In his ten playoff starts, Moon would probably want to forget many of his performances. When he played Seattle in his first start back in 1987, his team won but would get crushed in the next game against the Broncos. His final playoff touchdown to interception mark was 17-14. He only won a single game in his last six post starts.
Chad Pennington had a strong spirit. He came back twice from significant injuries. The NFL even named him Comeback Player of the Year both times in 2006 and 2008. His heart and determination, however, were somewhat elusive during the post-season.
His regular season passer rating was 90.1 compared to a subpar 77.3 in the playoffs. Out of the six contests, he only went on to win two of them. Pennington had eight touchdowns and eight interceptions in those games. Every time he had a head of steam moving into the playoffs, he would always blow it.

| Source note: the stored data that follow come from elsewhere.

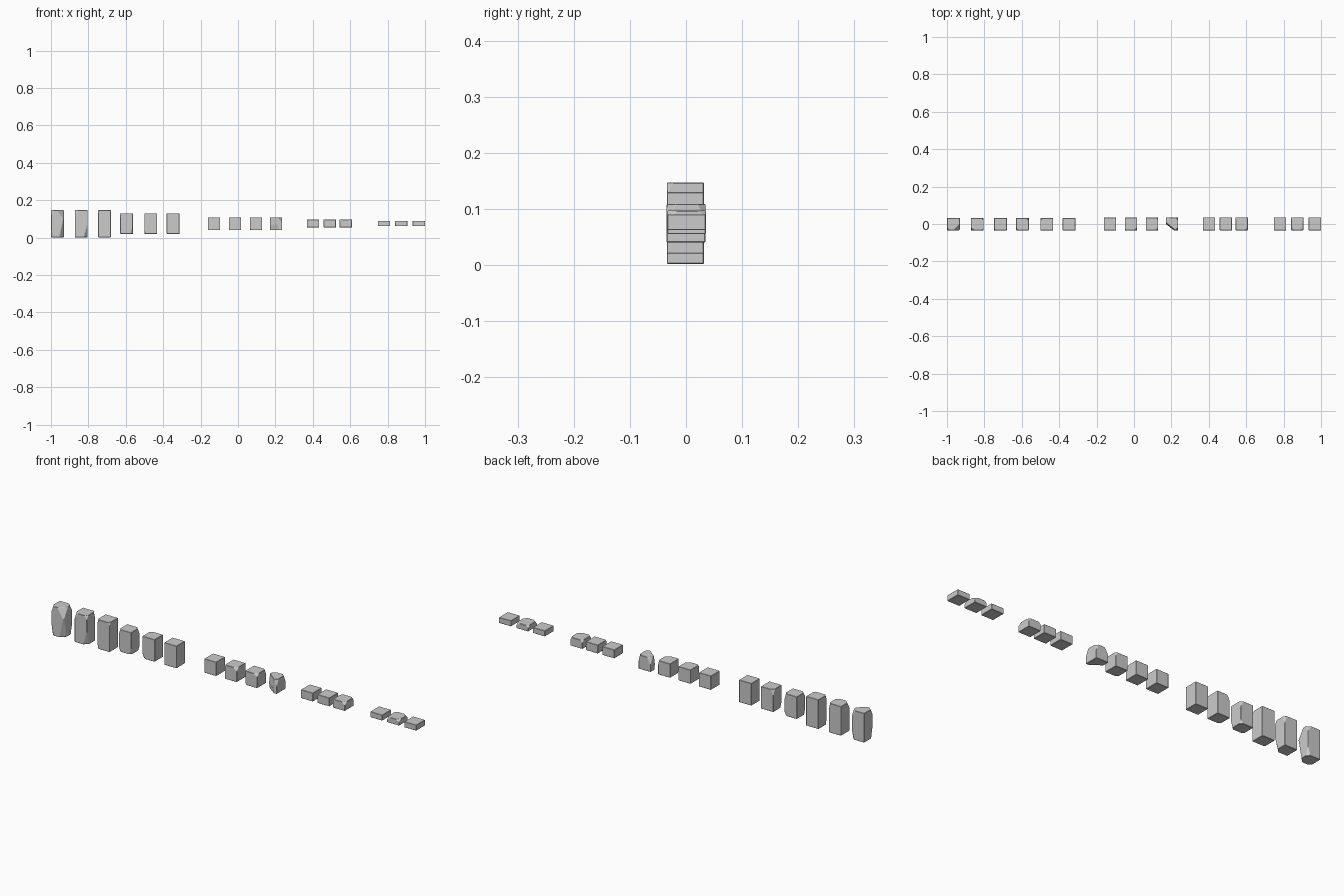
import bpy, bmesh
from mathutils import Vector

if "Cube" in bpy.data.objects:
    bpy.data.objects.remove(bpy.data.objects["Cube"])


def stone(name, x, z0, z1, y, chips, w=0.068, d=0.066):
    """Box with corners sliced off. chip = (corner signs, cut lengths along x, y, z)."""
    half = Vector((w / 2, d / 2, (z1 - z0) / 2))
    bm = bmesh.new()
    bmesh.ops.create_cube(bm, size=1)
    bmesh.ops.scale(bm, vec=half * 2, verts=bm.verts)
    for (sx, sy, sz), a, b, c in chips:
        corner = Vector((sx * half.x, sy * half.y, sz * half.z))
        res = bmesh.ops.bisect_plane(
            bm, geom=bm.verts[:] + bm.edges[:] + bm.faces[:], dist=1e-6,
            plane_co=corner - Vector((sx * a, 0, 0)),
            plane_no=Vector((sx / a, sy / b, sz / c)).normalized(), clear_outer=True)
        edges = [e for e in res['geom_cut'] if isinstance(e, bmesh.types.BMEdge)]
        if edges:
            bmesh.ops.holes_fill(bm, edges=edges, sides=0)
    bmesh.ops.recalc_face_normals(bm, faces=bm.faces)
    # worn edges
    bmesh.ops.bevel(bm, geom=bm.edges[:], offset=0.0014, segments=1,
                    affect='EDGES', clamp_overlap=True)
    me = bpy.data.meshes.new(name)
    bm.to_mesh(me)
    bm.free()
    ob = bpy.data.objects.new(name, me)
    ob.location = (x, y, (z0 + z1) / 2)
    bpy.context.collection.objects.link(ob)


# corners: L/R = -x/+x, F/B = front/back, T/D = top/bottom
def corner(code):
    return (-1 if 'L' in code else 1, -1 if 'F' in code else 1, 1 if 'T' in code else -1)


def row(name, xs, z0, z1, y, chip_sets, **kw):
    for i, (x, chips) in enumerate(zip(xs, chip_sets)):
        stone(f"{name}_{i + 1}", x, z0, z1, y,
              [(corner(c), *cut) for c, *cut in chips], **kw)


# full-height blocks
row("tall_block", (-0.965, -0.838, -0.714), 0.002, 0.147, -0.001, [
    [("RFT", .036, .034, .055), ("LFT", .016, .018, .03), ("RBT", .018, .018, .03),
     ("RFD", .024, .024, .12), ("LFD", .012, .012, .06), ("RBD", .012, .012, .05)],
    [("LFT", .02, .018, .03), ("RFD", .02, .02, .07), ("RFT", .014, .012, .02),
     ("RBT", .01, .012, .04)],
    [("LFT", .009, .009, .03), ("RFT", .008, .01, .02), ("LFD", .007, .008, .04)],
])

# three-quarter blocks
row("medium_block", (-0.596, -0.467, -0.347), 0.02, 0.13, -0.001, [
    [("LFT", .014, .016, .025), ("RBT", .014, .014, .03), ("RFD", .012, .012, .04),
     ("LFD", .01, .01, .03), ("RBD", .01, .01, .02)],
    [("LFD", .014, .012, .03), ("LBT", .014, .014, .03)],
    [],
])

# cube blocks
row("cube_block", (-0.128, -0.016, 0.096, 0.203), 0.04, 0.109, 0.0, [
    [],
    [("RFT", .018, .018, .018), ("LFT", .01, .01, .012)],
    [("RFT", .02, .015, .014), ("RBT", .01, .01, .02), ("LFD", .01, .01, .01)],
    [("LFT", .052, .042, .25), ("LFD", .05, .038, .3), ("LBT", .02, .018, .035),
     ("RFT", .016, .016, .035), ("RBT", .014, .014, .03)],
], w=0.066, d=0.069)

# half-height blocks
row("half_block", (0.401, 0.491, 0.576), 0.055, 0.097, 0.001, [
    [],
    [("LFT", .008, .008, .01)],
    [("RFT", .018, .018, .014), ("LFT", .012, .012, .014), ("RBT", .012, .014, .014),
     ("LBT", .012, .012, .012)],
], w=0.066, d=0.069)

# thin slabs
row("thin_slab", (0.781, 0.873, 0.967), 0.062, 0.09, 0.001, [
    [],
    [("LFT", .02, .02, .014), ("RBT", .02, .02, .014), ("RFT", .018, .018, .01),
     ("LBT", .012, .012, .012)],
    [],
], w=0.066, d=0.069)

Kerry Collins was the first-ever draft pick of the Carolina Panthers. He led the new team to the playoffs in their second year of existence and even won a game. The defense needed a massive pat on the back, as Collins only threw 100 yards on 12 completions.

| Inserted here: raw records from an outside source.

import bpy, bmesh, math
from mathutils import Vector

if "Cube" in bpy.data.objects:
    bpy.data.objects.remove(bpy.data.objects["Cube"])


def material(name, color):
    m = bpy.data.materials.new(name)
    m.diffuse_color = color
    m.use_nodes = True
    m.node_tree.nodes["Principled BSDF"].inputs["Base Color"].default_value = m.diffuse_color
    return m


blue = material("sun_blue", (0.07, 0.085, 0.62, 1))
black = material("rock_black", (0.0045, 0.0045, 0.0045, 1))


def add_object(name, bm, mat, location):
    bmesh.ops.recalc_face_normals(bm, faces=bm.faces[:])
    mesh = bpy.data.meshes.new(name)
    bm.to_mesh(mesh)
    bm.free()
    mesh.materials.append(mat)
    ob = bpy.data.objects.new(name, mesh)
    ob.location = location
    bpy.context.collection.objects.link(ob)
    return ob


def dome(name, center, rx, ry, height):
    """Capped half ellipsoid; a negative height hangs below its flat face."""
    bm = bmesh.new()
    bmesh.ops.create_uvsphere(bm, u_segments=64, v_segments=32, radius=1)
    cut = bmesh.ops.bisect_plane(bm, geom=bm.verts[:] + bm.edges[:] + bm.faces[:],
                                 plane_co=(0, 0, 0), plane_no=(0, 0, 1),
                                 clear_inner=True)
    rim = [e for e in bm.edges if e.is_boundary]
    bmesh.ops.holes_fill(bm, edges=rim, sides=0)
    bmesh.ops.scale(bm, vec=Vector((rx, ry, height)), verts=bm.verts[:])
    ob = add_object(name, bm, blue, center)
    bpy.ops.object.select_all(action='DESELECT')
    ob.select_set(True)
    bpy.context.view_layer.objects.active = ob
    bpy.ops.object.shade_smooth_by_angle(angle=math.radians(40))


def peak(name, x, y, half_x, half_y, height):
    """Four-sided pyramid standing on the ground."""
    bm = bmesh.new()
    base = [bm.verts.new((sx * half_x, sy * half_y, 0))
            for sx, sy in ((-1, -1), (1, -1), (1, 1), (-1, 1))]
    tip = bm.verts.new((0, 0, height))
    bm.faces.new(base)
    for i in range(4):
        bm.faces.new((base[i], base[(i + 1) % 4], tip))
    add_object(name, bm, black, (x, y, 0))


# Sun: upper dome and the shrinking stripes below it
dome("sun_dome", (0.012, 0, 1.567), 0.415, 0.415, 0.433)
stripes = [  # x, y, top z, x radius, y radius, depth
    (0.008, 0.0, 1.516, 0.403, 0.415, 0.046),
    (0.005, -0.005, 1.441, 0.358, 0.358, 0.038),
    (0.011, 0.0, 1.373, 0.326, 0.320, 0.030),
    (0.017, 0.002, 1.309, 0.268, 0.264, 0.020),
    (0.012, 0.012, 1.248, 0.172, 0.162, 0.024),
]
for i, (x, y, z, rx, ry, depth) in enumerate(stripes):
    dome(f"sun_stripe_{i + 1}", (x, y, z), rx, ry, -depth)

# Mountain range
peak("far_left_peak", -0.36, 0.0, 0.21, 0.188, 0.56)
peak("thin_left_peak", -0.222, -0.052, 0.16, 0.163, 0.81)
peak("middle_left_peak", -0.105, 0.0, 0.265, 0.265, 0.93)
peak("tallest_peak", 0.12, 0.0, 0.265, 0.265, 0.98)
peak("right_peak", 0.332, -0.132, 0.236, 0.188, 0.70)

Then came Collins lone Super Bowl appearance where he threw for just 112 yards. On top of that, he had zero touchdowns paired with four interceptions. Collins had a long (18 seasons) career, so people tend to confuse his quantity for quality.

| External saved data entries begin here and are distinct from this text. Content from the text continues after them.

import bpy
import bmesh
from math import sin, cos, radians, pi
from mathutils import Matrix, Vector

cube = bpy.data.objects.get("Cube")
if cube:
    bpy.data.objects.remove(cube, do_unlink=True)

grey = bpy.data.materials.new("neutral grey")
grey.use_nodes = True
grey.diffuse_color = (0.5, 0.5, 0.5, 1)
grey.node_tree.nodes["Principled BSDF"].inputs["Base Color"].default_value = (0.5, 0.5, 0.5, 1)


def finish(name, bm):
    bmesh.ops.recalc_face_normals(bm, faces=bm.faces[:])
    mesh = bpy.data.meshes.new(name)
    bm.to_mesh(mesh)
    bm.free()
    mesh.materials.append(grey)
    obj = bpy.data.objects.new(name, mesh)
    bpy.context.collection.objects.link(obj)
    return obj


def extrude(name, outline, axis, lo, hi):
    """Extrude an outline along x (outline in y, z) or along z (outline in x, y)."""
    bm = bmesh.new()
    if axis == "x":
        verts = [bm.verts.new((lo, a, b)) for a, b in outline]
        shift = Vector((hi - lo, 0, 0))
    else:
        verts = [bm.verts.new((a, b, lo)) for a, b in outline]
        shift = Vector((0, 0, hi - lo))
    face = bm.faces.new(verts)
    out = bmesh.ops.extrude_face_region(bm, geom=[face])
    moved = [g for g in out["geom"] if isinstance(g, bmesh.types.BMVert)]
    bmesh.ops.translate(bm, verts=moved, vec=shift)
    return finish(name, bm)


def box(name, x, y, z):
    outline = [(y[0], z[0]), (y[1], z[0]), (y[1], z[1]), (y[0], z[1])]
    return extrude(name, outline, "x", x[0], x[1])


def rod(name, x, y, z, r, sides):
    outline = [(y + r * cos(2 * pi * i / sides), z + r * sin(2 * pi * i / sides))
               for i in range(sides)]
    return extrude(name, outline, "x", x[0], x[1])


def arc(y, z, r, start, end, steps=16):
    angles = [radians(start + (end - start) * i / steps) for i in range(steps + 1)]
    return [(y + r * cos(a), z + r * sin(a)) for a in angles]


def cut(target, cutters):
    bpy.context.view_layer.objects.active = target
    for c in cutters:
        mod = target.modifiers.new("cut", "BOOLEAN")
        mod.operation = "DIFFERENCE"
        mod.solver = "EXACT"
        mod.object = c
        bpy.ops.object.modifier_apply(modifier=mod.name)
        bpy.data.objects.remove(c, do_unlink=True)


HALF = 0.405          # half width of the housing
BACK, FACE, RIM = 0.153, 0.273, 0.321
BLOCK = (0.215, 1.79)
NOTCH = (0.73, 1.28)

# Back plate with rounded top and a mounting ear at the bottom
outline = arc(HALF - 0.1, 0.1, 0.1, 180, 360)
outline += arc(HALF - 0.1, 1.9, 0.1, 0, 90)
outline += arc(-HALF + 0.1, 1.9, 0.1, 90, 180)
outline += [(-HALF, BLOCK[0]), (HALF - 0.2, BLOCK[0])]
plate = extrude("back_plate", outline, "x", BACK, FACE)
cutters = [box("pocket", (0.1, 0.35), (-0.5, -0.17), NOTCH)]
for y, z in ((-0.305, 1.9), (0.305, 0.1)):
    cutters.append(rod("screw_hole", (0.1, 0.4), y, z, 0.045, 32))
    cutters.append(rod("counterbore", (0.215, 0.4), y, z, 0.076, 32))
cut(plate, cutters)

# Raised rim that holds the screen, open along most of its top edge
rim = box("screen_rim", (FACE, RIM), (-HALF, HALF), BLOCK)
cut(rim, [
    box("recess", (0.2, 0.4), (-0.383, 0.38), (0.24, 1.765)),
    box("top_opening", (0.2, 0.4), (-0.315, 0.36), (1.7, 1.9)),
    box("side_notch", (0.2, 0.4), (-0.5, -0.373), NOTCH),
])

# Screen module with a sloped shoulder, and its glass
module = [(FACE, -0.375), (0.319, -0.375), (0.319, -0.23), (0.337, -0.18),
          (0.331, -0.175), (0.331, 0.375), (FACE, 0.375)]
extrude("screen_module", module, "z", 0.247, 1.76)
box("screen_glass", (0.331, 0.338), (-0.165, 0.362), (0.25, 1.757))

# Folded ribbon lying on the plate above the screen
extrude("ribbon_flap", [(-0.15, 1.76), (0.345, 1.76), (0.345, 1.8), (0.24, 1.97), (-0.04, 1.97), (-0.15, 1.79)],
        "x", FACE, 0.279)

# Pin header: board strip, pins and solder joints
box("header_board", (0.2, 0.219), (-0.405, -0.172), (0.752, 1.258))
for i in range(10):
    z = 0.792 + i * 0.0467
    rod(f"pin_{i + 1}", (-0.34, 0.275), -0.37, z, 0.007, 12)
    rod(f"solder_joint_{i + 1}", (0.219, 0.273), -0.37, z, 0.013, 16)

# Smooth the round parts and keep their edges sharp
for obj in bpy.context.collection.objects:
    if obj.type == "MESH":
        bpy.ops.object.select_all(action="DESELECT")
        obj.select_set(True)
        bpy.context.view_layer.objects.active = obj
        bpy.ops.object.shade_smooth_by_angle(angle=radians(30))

Randall Cunningham played in the NFL like Varsity high school kids play the game; slinging the ball downfield with abandon. He still somehow managed to throw many more touchdowns than interceptions in his career (207-134). Cunningham could also use his legs to escape danger. He was a regular season stud.
Then the post-season arrived, and he transformed into more of a dud. Cunningham started nine playoff games and went 3-6, never reaching the divisional round. Twice his passer rating was under 60 as he finished with 12 touchdowns and nine interceptions.
Andrew Luck is the man whom the Colts believed would be the proper replacement for Peyton Manning. When you subtract the injury-ridden years, Luck plays extraordinarily well during the regular season. In five seasons, Luck posted a record of 43-27 with 132 touchdowns and a passer rating of 87.3.
Post-season Luck is different. As of 2018, he is 4-3 in the post-season with 11 touchdowns and 13 interceptions. His overall rating dropped to 72.7, and he has yet to reach the Super Bowl. Maybe Deflate-Gate had something to do with that?
Matt Ryan aka “Matty Ice” is a tremendous regular season quarterback. You can depend on him to have the Falcons either in the playoffs or right in the mix of things every season. He even was about to defeat Tom Brady back in 2016, but let the game slip away.
That’s just one blemish on Ryan’s post-season resume. In ten starts, he is only 4-6. Ryan also lost his first three playoff starts. He wouldn’t see his first victory when it mattered until 2012.
Thanks to a 2019 post-season victory, Philip Rivers has brought his record to 5-5 in the playoffs. Rivers is the reason the Chargers play as hard as they do and how they manage to sneak into wild card games every year. His regular season statistics are staggering as it includes a 94.7 overall passer rating.
He’s only been to the AFC Championship game once. That was the year he went toe-to-toe with Tom Brady. Rivers didn’t show up for that match with just 211 yards and two interceptions.
Outside of maybe one other quarterback on this list, Dan Marino is probably the best. His biggest downfall is his inefficiencies in the playoffs. In 17 seasons, Marino made the post-season ten times, but never won a Super Bowl. That is concerning for someone his superb talent.
He finished with an 8-10 post-season record and a 77.1 passer rating. Marino’s performance in the 1984 Super Bowl sums it up quite well. After rolling through the conference and divisional game, Joe Montana ripped apart Marino’s Dolphins. He threw two interceptions and got sacked four times.